Google Glass apps for enterprises coming by early 2014
- 19 June, 2013 19:08
A company that specializes in Google apps is developing a series of enterprise applications for Google Glass that should be available late this year or early 2014.
"We're in the early stages of developing for Google Glass," said Dan McNelis, co-founder of Dito, a company that provides services for Google applications.
Google Glass is the wearable device that the search giant announced in 2012. Since then the system has been in beta with developers and will likely be released to the public in late 2013 or early 2014.
McNelis said Dito is developing both "Glassware" or the apps on top of Google's API (application programming interface), and figuring out specific use cases to develop custom apps for Glass.
(See an interview with Dan McNelis in a video on YouTube.)
Speaking at the E2 Conference in Boston, McNelis said that one construction company that is a client is interested in building information modeling, or BIM, applications.

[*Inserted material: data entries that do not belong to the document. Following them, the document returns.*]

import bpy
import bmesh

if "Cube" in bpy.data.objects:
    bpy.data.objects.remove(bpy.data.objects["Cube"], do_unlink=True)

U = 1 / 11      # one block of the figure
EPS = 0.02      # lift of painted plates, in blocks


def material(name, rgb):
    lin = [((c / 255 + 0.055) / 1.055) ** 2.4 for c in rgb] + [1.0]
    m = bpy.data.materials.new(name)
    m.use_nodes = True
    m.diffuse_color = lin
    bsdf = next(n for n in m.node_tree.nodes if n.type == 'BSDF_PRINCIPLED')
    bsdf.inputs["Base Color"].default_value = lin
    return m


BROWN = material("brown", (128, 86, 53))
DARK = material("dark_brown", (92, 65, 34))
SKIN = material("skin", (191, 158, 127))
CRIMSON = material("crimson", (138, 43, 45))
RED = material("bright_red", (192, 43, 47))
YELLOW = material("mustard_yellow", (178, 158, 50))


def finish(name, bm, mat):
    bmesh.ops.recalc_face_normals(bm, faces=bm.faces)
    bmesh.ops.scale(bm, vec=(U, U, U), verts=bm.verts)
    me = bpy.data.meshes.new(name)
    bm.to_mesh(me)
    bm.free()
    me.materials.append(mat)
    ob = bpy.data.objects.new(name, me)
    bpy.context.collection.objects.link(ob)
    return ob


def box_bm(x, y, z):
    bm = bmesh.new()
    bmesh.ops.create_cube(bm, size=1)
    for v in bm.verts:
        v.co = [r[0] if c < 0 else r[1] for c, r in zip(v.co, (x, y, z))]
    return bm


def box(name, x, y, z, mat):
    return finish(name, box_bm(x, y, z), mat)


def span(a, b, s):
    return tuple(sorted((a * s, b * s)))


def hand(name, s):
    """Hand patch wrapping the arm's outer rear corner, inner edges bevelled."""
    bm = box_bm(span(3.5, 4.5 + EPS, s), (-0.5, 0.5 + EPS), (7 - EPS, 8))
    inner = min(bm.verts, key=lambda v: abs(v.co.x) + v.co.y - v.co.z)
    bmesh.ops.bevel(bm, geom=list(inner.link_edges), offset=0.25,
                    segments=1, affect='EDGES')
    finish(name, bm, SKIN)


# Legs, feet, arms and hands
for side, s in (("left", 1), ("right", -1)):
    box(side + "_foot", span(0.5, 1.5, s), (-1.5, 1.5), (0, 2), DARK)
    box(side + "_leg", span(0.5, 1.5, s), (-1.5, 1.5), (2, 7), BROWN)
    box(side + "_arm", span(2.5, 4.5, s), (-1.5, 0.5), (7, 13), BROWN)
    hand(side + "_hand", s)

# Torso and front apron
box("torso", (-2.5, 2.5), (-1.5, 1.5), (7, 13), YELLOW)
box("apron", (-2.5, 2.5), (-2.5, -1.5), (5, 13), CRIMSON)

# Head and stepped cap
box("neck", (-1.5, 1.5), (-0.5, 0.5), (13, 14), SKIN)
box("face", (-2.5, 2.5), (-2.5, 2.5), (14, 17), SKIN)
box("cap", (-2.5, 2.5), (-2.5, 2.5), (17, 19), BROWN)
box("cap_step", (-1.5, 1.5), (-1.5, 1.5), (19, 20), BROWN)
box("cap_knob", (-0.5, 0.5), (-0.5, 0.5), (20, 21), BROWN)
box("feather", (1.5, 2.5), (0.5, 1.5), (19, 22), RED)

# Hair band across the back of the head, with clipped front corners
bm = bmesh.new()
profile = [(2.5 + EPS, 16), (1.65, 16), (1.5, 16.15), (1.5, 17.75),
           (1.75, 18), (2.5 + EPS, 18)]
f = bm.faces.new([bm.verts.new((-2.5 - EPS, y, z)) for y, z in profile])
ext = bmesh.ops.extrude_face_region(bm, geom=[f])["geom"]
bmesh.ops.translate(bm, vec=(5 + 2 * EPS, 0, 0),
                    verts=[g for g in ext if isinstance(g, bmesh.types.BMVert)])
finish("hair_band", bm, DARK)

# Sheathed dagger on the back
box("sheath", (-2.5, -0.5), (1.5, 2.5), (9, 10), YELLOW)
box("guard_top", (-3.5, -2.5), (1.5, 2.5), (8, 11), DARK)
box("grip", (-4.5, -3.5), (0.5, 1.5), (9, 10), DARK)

He said BIM comprises the process of going from "a whiteboard of what a specific site would like to a 3D model." McNelis said the benefit of Google Glass' point-of-view system is that a construction worker could walk around a work site, look at a support column and "confirm through Google Glass that it's in the right place and set at the right angle."

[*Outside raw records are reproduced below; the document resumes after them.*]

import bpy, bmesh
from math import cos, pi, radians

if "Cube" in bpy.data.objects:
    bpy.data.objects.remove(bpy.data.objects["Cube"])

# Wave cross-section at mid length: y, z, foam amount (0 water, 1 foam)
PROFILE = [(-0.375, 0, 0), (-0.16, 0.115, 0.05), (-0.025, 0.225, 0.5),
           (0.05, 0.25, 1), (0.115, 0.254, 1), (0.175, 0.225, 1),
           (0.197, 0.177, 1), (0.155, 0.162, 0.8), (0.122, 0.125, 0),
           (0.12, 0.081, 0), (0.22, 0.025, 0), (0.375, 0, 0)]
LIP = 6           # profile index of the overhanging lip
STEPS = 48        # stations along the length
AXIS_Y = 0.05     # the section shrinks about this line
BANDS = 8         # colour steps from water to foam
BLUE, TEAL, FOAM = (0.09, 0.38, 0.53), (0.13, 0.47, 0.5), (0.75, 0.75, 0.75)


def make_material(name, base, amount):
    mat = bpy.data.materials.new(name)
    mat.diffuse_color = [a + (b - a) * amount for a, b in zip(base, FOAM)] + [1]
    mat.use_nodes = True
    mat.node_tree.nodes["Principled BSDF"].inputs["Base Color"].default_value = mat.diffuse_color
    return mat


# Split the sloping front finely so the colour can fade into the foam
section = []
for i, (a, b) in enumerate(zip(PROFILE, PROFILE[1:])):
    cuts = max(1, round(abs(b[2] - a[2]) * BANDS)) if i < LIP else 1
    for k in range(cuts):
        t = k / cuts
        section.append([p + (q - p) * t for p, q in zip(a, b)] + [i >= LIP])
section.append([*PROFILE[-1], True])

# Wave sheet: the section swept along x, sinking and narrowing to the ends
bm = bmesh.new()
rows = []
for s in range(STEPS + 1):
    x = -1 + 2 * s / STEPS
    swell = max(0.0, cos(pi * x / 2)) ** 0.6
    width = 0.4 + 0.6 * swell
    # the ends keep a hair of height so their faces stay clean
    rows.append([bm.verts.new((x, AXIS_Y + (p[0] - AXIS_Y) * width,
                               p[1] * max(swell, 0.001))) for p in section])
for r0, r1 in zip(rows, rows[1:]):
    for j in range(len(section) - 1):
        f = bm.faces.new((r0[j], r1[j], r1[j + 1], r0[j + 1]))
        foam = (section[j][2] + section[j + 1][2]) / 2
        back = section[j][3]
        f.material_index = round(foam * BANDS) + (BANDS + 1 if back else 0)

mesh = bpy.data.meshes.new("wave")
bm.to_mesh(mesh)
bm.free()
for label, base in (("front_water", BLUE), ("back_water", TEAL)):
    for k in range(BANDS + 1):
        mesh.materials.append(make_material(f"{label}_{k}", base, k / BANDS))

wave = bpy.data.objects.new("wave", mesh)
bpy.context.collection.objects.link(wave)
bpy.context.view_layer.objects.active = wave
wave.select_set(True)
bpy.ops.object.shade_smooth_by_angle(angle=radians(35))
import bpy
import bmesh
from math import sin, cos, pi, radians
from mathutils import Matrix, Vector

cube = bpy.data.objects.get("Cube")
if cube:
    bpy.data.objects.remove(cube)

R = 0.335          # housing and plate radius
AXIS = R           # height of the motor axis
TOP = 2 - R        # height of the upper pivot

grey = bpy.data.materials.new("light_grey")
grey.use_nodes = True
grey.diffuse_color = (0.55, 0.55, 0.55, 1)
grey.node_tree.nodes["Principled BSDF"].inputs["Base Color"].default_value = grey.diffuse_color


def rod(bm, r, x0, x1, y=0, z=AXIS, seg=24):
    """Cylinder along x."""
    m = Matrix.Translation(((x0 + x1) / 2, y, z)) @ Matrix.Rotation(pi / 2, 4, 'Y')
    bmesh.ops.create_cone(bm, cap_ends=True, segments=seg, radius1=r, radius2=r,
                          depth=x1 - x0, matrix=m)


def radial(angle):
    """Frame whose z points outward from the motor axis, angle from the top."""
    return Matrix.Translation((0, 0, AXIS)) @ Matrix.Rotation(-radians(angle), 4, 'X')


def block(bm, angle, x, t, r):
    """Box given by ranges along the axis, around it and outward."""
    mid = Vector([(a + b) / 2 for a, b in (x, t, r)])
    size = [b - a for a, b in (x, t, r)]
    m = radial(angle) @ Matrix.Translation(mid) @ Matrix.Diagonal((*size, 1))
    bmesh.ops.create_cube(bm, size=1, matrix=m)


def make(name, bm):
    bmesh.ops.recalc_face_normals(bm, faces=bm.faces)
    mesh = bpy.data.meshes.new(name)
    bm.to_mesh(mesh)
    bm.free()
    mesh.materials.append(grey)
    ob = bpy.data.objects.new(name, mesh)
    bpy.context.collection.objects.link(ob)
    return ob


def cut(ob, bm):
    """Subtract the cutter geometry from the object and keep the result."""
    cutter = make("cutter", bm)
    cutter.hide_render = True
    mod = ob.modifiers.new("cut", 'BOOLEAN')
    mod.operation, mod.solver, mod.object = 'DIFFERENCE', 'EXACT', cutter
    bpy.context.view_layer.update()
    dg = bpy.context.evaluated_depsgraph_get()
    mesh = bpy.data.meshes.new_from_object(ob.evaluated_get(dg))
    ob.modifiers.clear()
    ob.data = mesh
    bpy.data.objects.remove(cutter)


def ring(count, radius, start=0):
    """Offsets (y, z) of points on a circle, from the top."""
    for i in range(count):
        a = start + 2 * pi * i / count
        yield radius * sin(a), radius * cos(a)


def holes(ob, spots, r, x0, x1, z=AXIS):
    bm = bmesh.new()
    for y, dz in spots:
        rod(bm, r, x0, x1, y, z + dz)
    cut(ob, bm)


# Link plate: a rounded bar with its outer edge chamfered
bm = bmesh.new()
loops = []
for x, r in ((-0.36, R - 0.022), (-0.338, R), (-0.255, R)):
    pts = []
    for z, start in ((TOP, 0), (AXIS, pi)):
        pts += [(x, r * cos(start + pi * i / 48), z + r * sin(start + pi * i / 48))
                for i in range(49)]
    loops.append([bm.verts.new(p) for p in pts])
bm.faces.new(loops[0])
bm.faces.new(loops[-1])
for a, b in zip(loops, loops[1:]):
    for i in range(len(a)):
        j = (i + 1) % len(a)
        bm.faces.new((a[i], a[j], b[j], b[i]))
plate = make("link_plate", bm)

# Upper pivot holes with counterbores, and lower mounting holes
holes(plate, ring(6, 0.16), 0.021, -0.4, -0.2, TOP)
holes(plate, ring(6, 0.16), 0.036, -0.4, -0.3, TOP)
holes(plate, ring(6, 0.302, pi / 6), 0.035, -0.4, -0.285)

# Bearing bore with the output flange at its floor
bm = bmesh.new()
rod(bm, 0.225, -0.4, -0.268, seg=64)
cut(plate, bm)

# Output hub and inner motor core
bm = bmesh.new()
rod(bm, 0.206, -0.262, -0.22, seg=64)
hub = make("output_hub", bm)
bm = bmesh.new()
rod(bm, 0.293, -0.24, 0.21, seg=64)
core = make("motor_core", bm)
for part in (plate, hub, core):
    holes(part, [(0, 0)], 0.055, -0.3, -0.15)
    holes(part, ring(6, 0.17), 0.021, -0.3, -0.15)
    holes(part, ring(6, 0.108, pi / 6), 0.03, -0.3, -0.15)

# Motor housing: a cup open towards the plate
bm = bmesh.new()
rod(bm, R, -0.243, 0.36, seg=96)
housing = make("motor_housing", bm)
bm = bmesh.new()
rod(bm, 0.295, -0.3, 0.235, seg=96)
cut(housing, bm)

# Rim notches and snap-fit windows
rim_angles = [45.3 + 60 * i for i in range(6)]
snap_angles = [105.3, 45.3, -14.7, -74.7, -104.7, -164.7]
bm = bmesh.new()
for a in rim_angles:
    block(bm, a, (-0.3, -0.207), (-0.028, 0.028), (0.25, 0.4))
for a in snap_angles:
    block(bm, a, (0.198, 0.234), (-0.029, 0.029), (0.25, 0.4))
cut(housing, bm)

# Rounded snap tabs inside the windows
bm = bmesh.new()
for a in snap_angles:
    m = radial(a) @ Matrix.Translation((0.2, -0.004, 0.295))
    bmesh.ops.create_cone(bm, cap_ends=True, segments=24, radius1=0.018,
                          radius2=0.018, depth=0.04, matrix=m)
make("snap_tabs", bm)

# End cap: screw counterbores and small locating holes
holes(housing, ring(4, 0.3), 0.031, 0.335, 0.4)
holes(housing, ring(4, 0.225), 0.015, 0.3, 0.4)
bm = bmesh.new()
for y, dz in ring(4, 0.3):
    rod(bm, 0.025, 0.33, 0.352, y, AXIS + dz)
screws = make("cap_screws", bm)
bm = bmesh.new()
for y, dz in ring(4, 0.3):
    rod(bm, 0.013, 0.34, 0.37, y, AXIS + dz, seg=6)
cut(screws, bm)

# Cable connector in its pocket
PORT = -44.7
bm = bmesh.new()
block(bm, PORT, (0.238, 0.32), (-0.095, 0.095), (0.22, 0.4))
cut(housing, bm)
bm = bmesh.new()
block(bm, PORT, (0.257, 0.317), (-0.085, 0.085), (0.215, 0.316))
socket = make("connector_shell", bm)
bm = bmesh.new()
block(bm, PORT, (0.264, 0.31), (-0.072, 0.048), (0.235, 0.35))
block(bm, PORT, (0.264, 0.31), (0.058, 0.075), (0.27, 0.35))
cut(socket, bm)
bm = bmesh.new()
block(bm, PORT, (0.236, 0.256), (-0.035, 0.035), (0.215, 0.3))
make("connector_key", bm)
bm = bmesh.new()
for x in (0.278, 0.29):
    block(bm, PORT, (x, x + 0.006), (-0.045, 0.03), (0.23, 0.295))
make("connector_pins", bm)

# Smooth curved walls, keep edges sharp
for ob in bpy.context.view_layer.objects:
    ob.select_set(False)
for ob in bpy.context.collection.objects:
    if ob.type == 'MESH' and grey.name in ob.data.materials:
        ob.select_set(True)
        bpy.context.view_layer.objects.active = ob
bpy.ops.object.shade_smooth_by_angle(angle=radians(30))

He said another example could involve wiring something and instead of "having a schematic off to the side that you have to pick up, imagine that I can just look up with my eyeball and see what the ports are on the schematic to connect into."
"Having worked with Google in the past, one of the things we want to be cautious about is we don't want to build an application to sit on top of an API or platform if it is still evolving," McNelis said, citing two examples of applications that have been shut down by Google. The company made news earlier this month for banning facial recognition and pornography applications on Google Glass.
"Google has specifically ruled out facial recognition on the Glass platform today," McNelis said. "However I suspect that Google recognizes that this is a use case and a need. As the market warms up and Google figures out the right way to solve this, this would be a capability that one way or another would be possible."
McNelis said that he and about five or six others at his company are testing out Google Glass, which sits on a user's face like a pair of glasses without lenses. In front of one eye is a small, clear cube that displays the screen. Users can give voice commands for Glass to complete basic tasks like searching the Web, taking a photo or recording video. Battery life on the device is about three hours under regular use, but McNelis is hopeful that processing power will increase and battery life will lengthen with further iterations of the system.